Tragically, about 100 workers die as a result of work-zone crashes every year.
What you might not think of is the number of drivers and passengers also killed in work-zone crashes: about 400 every year. That’s more than 80 percent of work-zone collision fatalities.
While the majority of work-zone crashes are preventable, the number is on the rise. According to the National Highway Traffic Safety Administration factors such as exceeding the posted speed limit, driver impatience and traffic congestion contribute to more crashes, more deaths and more injuries.
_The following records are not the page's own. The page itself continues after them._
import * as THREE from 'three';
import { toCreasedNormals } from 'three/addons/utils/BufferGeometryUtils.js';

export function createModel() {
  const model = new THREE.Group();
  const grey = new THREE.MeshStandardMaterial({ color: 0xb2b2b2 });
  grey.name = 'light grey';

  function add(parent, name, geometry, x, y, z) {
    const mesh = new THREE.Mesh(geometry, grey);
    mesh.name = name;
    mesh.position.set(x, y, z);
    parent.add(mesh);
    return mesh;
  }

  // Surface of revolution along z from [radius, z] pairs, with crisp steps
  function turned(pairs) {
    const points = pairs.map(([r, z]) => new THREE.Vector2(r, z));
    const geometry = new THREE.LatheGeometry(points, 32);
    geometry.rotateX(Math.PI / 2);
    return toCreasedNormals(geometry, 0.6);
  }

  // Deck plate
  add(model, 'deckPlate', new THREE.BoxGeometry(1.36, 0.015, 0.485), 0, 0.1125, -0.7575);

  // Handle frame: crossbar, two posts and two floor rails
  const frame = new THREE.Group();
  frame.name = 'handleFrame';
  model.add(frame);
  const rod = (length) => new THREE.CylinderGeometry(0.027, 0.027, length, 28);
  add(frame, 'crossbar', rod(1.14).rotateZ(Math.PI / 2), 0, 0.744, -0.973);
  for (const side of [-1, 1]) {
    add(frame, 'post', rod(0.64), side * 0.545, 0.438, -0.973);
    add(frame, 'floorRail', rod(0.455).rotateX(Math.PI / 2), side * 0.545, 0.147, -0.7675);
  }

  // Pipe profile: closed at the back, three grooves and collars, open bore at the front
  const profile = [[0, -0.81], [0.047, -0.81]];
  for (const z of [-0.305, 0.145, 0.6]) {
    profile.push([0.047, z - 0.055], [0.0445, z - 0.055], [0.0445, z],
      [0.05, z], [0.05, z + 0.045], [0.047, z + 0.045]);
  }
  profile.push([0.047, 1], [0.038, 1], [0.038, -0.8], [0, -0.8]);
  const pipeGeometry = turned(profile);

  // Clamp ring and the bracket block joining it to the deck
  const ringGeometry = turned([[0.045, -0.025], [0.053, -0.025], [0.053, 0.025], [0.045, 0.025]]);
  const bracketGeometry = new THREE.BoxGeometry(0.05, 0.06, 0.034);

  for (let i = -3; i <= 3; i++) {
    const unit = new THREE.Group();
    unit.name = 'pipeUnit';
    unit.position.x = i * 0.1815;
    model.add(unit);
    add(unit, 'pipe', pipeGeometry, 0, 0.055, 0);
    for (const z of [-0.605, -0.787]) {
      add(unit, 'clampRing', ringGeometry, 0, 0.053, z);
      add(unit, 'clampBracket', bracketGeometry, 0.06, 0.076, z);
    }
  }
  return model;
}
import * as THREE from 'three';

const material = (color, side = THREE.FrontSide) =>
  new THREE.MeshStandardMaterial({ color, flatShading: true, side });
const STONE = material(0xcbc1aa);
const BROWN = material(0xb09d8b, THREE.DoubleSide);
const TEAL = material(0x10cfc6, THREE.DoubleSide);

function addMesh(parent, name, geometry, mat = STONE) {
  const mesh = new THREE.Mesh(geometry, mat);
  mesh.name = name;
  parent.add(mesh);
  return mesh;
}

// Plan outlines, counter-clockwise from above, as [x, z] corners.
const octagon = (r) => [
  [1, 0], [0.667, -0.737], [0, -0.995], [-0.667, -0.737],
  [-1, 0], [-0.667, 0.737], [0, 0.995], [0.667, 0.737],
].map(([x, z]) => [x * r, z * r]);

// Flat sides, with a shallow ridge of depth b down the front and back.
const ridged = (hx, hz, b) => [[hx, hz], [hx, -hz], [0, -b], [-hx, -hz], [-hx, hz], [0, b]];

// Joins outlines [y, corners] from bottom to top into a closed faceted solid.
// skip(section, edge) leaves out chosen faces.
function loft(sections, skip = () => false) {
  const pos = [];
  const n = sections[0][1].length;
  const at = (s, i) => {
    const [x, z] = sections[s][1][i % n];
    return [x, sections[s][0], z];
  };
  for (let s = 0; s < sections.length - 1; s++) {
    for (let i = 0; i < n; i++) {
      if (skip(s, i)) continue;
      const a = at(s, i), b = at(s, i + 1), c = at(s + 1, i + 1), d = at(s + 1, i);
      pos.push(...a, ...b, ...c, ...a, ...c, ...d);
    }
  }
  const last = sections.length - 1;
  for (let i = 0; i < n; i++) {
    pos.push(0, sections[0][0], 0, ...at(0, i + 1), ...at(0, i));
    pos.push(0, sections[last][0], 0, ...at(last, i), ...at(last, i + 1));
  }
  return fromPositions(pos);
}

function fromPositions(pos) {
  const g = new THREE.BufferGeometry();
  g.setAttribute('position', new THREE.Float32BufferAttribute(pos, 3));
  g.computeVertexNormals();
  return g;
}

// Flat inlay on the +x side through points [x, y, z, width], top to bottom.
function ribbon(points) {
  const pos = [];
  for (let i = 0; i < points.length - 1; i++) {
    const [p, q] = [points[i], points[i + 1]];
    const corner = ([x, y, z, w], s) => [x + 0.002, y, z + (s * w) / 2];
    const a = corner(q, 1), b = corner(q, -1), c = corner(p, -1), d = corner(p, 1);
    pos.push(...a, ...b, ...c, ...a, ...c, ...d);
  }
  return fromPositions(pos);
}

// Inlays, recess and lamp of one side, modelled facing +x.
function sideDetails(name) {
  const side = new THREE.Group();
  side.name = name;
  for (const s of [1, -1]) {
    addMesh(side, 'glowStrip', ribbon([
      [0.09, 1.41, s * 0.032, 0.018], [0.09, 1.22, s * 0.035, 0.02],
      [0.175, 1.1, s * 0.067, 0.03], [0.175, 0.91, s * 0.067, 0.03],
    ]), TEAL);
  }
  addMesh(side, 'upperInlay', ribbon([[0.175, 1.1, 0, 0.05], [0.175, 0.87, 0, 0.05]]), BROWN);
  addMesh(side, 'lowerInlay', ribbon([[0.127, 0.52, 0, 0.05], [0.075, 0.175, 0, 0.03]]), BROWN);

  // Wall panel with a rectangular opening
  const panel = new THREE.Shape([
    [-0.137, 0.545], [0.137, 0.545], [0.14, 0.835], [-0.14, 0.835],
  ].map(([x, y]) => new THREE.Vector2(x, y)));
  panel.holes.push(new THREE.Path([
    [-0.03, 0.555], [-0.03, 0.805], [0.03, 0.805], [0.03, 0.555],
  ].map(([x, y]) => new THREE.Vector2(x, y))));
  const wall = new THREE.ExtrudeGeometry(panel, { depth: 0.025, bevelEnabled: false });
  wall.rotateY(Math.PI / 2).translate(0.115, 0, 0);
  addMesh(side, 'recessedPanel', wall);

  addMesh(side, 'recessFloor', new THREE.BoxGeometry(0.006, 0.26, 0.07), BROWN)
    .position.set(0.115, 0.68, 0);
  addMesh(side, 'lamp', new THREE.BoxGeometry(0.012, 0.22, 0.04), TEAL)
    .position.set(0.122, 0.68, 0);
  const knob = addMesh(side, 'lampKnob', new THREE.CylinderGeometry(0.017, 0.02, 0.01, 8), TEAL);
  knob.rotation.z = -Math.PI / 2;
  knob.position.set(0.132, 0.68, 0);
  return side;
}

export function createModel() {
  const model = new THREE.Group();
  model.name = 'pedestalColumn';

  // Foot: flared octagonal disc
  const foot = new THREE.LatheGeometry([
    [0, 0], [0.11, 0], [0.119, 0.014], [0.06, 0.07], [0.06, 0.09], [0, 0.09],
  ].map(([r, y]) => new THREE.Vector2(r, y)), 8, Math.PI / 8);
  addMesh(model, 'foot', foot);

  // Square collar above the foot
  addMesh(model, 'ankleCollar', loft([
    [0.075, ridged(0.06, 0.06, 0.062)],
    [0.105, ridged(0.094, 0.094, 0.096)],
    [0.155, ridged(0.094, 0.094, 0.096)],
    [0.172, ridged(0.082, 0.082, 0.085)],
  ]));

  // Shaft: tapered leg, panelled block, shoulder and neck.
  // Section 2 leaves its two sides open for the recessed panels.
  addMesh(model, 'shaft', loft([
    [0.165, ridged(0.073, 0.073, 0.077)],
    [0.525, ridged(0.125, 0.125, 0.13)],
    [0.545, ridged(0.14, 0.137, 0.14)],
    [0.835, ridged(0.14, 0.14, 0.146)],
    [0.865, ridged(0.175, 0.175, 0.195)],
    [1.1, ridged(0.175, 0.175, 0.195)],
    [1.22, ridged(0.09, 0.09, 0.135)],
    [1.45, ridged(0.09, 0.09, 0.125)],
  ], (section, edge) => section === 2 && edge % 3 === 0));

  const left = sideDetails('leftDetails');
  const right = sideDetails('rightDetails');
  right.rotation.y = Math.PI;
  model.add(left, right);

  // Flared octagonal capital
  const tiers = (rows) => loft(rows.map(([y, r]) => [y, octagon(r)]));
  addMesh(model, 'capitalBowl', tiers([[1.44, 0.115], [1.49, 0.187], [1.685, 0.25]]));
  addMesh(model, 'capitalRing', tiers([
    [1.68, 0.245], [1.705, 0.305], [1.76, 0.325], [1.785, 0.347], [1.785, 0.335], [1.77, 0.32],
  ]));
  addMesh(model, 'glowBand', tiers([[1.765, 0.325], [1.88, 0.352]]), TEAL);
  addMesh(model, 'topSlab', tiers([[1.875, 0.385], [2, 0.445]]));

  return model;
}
With National Work-Zone Safety Awareness Week underway, ADOT urges all drivers to use extra caution and consideration in work zones and remember these safe-driving tips:
- Slow down. Speeding is among the major causes of work-zone crashes.
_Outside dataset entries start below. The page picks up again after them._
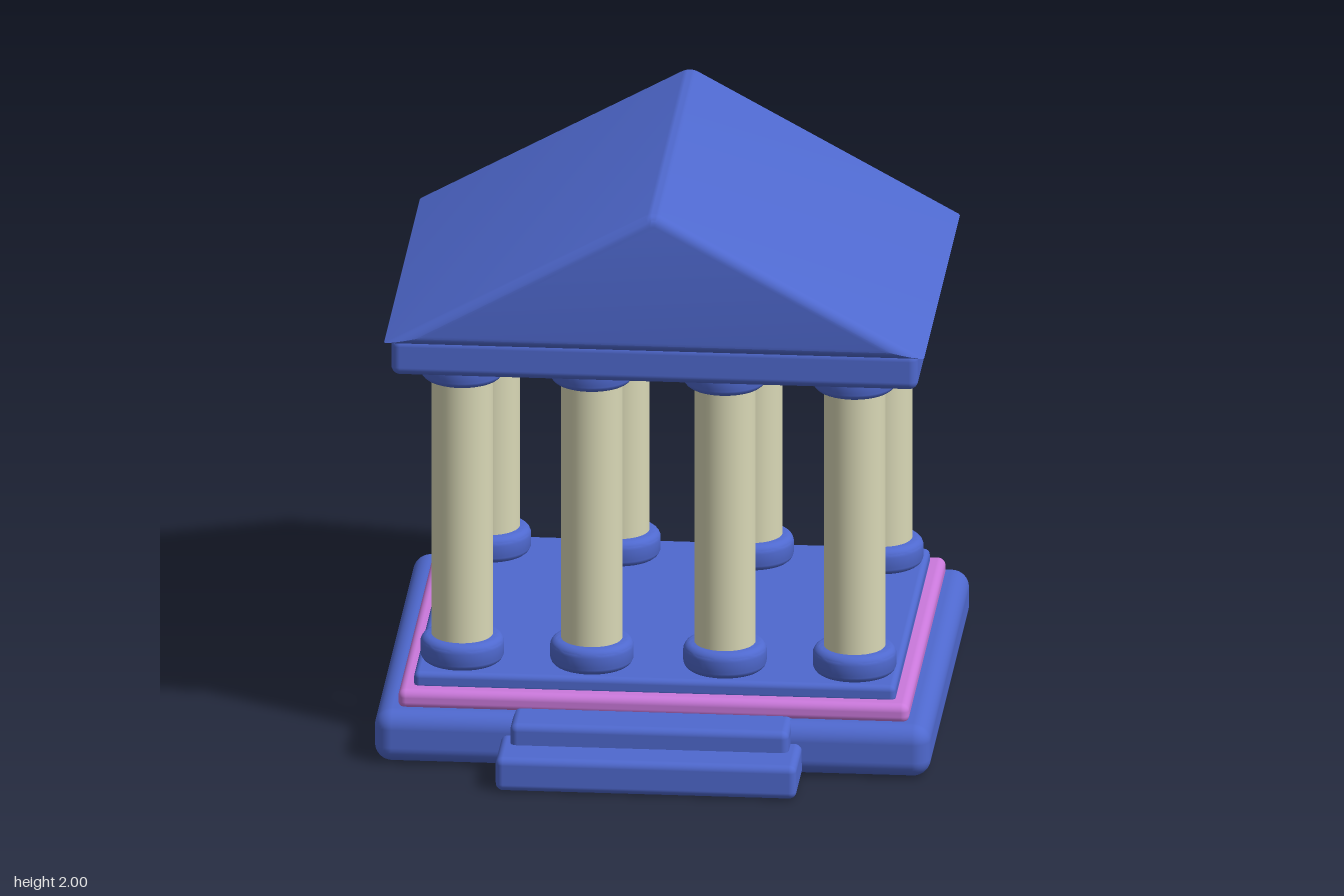
import * as THREE from 'three';
import { toCreasedNormals } from 'three/addons/utils/BufferGeometryUtils.js';
import { RoundedBoxGeometry } from 'three/addons/geometries/RoundedBoxGeometry.js';

const blue = new THREE.MeshStandardMaterial({ name: 'blue', color: 0x4f69cf });
const pink = new THREE.MeshStandardMaterial({ name: 'pink', color: 0xcb79dc });
const cream = new THREE.MeshStandardMaterial({ name: 'cream', color: 0xd9d8b6 });

function add(parent, name, geometry, material) {
  const mesh = new THREE.Mesh(geometry, material);
  mesh.name = name;
  parent.add(mesh);
  return mesh;
}

// Rounded slab given by half width, y range, z range and edge radius
function slab(parent, name, material, halfW, y0, y1, z0, z1, r) {
  const geo = new RoundedBoxGeometry(halfW * 2, y1 - y0, z1 - z0, 5, r);
  add(parent, name, geo, material).position.set(0, (y0 + y1) / 2, (z0 + z1) / 2);
}

// Round disc with softened rims
function discGeometry(radius, height, r) {
  const pts = [new THREE.Vector2(0, 0)];
  for (const [cy, start] of [[r, -Math.PI / 2], [height - r, 0]]) {
    for (let i = 0; i <= 6; i++) {
      const a = start + (i / 6) * Math.PI / 2;
      pts.push(new THREE.Vector2(radius - r + r * Math.cos(a), cy + r * Math.sin(a)));
    }
  }
  pts.push(new THREE.Vector2(0, height));
  return toCreasedNormals(new THREE.LatheGeometry(pts, 40), 0.5);
}

// Gable prism: a triangle with a rounded ridge, inset along a curve at both ends
function roofGeometry(halfW, y0, y1, zBack, zFront, bevel, ridge) {
  const yc = y1 - ridge;
  let slope = 0.5;
  for (let i = 0; i < 20; i++) slope = Math.atan((yc + ridge / Math.cos(slope) - y0) / halfW);
  const ring = (d, z) => {
    const x = halfW - d / Math.tan(slope / 2);
    const pts = [[-x, y0 + d, z], [x, y0 + d, z]];
    for (let i = 0; i <= 8; i++) {
      const a = slope * (1 - i / 4);
      pts.push([(ridge - d) * Math.sin(a), yc + (ridge - d) * Math.cos(a), z]);
    }
    return pts;
  };
  const rings = [];
  const steps = 6;
  for (let i = 0; i <= steps; i++) {
    const a = (i / steps) * Math.PI / 2;
    rings.push(ring(bevel * (1 - Math.sin(a)), zBack + bevel * (1 - Math.cos(a))));
  }
  for (let i = steps; i >= 0; i--) {
    const a = (i / steps) * Math.PI / 2;
    rings.push(ring(bevel * (1 - Math.sin(a)), zFront - bevel * (1 - Math.cos(a))));
  }
  const n = rings[0].length;
  const last = (rings.length - 1) * n;
  const index = [];
  for (let k = 0; k < rings.length - 1; k++) {
    for (let i = 0; i < n; i++) {
      const j = (i + 1) % n;
      const a = k * n + i, b = k * n + j;
      index.push(a, b, b + n, a, b + n, a + n);
    }
  }
  for (let i = 1; i < n - 1; i++) {
    index.push(0, i + 1, i, last, last + i, last + i + 1);
  }
  const geo = new THREE.BufferGeometry();
  geo.setAttribute('position', new THREE.Float32BufferAttribute(rings.flat(2), 3));
  geo.setIndex(index);
  return toCreasedNormals(geo, 0.5);
}

export function createModel() {
  const temple = new THREE.Group();
  temple.name = 'temple';

  // Stepped platform
  slab(temple, 'foundation', blue, 0.952, 0.005, 0.19, -0.935, 0.7, 0.06);
  slab(temple, 'pinkTier', pink, 0.875, 0.18, 0.25, -0.86, 0.63, 0.027);
  slab(temple, 'floor', blue, 0.825, 0.235, 0.297, -0.81, 0.575, 0.02);

  // Entrance steps
  slab(temple, 'lowerStep', blue, 0.515, 0.005, 0.125, 0.6, 0.935, 0.025);
  slab(temple, 'upperStep', blue, 0.477, 0.08, 0.198, 0.45, 0.795, 0.025);

  // Two rows of four columns
  const base = discGeometry(0.143, 0.095, 0.03);
  const shaft = new THREE.CylinderGeometry(0.105, 0.105, 0.96, 40);
  for (const z of [0.42, -0.652]) {
    for (const x of [-0.672, -0.228, 0.228, 0.672]) {
      const column = new THREE.Group();
      column.name = 'column';
      column.position.set(x, 0, z);
      add(column, 'columnBase', base, blue).position.y = 0.295;
      add(column, 'columnShaft', shaft, cream).position.y = 0.86;
      add(column, 'columnCapital', base, blue).position.y = 1.323;
      temple.add(column);
    }
  }

  // Beam and gable roof
  slab(temple, 'beam', blue, 0.902, 1.38, 1.515, -0.825, 0.595, 0.03);
  add(temple, 'roof', roofGeometry(0.925, 1.502, 2, -0.865, 0.632, 0.038, 0.06), blue);

  return temple;
}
- Pay attention. Warning signs, directional signs and flaggers are in place to guide you through the work zone safely, so read and obey them. Using a handheld device while driving is never a good idea - especially in work zones. Minimize other distractions that can take your eyes, ears and attention off the road.
- Expect out-of-the-ordinary road conditions. Be ready for lower speed limits, lane restrictions, detours and lots of activity involving workers and equipment next to travel lanes.
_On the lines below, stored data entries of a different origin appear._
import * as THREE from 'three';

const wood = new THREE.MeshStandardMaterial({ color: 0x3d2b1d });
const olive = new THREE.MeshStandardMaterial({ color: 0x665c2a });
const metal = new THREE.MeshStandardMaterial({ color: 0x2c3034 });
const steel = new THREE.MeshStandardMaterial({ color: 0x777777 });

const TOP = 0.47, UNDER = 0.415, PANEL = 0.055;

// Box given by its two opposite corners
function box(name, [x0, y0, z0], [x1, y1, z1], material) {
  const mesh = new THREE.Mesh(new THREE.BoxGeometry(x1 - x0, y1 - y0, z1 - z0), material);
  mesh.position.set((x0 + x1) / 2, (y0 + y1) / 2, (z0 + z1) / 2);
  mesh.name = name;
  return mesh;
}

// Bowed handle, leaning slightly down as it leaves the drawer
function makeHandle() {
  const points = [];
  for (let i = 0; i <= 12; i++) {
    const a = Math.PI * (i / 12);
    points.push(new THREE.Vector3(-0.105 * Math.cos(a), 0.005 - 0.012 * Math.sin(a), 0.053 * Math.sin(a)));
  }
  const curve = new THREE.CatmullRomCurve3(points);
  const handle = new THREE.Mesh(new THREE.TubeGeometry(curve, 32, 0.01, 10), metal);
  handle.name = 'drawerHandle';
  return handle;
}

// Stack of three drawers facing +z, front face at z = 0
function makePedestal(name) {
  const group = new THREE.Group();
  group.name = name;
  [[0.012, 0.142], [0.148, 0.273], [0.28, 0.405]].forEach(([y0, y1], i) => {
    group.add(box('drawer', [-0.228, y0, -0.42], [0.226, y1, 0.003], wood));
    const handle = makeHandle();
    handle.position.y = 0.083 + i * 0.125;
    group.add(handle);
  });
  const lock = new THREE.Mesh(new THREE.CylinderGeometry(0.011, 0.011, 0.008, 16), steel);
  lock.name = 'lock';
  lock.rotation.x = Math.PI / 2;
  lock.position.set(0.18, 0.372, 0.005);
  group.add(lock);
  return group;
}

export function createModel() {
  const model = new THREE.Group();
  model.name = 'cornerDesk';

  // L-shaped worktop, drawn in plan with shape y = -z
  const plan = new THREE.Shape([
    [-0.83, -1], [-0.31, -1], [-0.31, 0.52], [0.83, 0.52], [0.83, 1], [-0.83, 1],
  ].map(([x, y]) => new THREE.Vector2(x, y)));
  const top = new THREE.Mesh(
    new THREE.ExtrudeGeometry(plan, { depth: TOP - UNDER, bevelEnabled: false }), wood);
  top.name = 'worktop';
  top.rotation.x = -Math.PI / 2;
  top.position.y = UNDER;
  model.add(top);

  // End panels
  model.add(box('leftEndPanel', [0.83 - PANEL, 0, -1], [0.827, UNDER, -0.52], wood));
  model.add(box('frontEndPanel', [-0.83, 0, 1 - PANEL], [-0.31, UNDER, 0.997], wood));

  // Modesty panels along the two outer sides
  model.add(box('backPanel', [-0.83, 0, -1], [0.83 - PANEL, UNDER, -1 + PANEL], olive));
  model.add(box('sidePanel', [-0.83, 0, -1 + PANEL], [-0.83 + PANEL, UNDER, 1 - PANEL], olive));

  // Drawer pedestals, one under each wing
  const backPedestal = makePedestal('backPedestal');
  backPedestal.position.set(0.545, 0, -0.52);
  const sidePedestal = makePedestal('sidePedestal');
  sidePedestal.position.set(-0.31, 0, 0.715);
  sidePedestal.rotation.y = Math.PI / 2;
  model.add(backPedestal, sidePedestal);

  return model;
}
- Keep a safe distance between your vehicle and the vehicle in front of you. Rear-end collisions are the most common type of work-zone crashes. Keep a safe distance between your vehicle and construction equipment and crews as well.
- Obey road crew flaggers. Not only does the flagger have information to guide motorists through the work zone safely, but he or she has the same authority as a regulatory sign. Ignore a flagger and you could be cited. Even worse, you could be involved in a serious crash.
- Don’t cut in line ... or try to keep other drivers out. When lanes are narrowed, merge as soon as the signs direct you to do so. Drivers who wait until the last minute to merge (and cut off other drivers) disrupt traffic flow and slow down the commute for everyone. If you’re already in the open travel lane, be considerate and allow other drivers to merge in early.
- Check road conditions and plan accordingly. Schedule enough time to drive safely. By adding a few extra minutes to your commute, you’ll make up for possible work-zone delays. Check for traffic information in advance by calling 511 or by logging on to AZ511.com. Never call or log onto the 511 system while driving!
- Be patient and stay calm. Remember: Road crews are working to improve the roadway and your commute.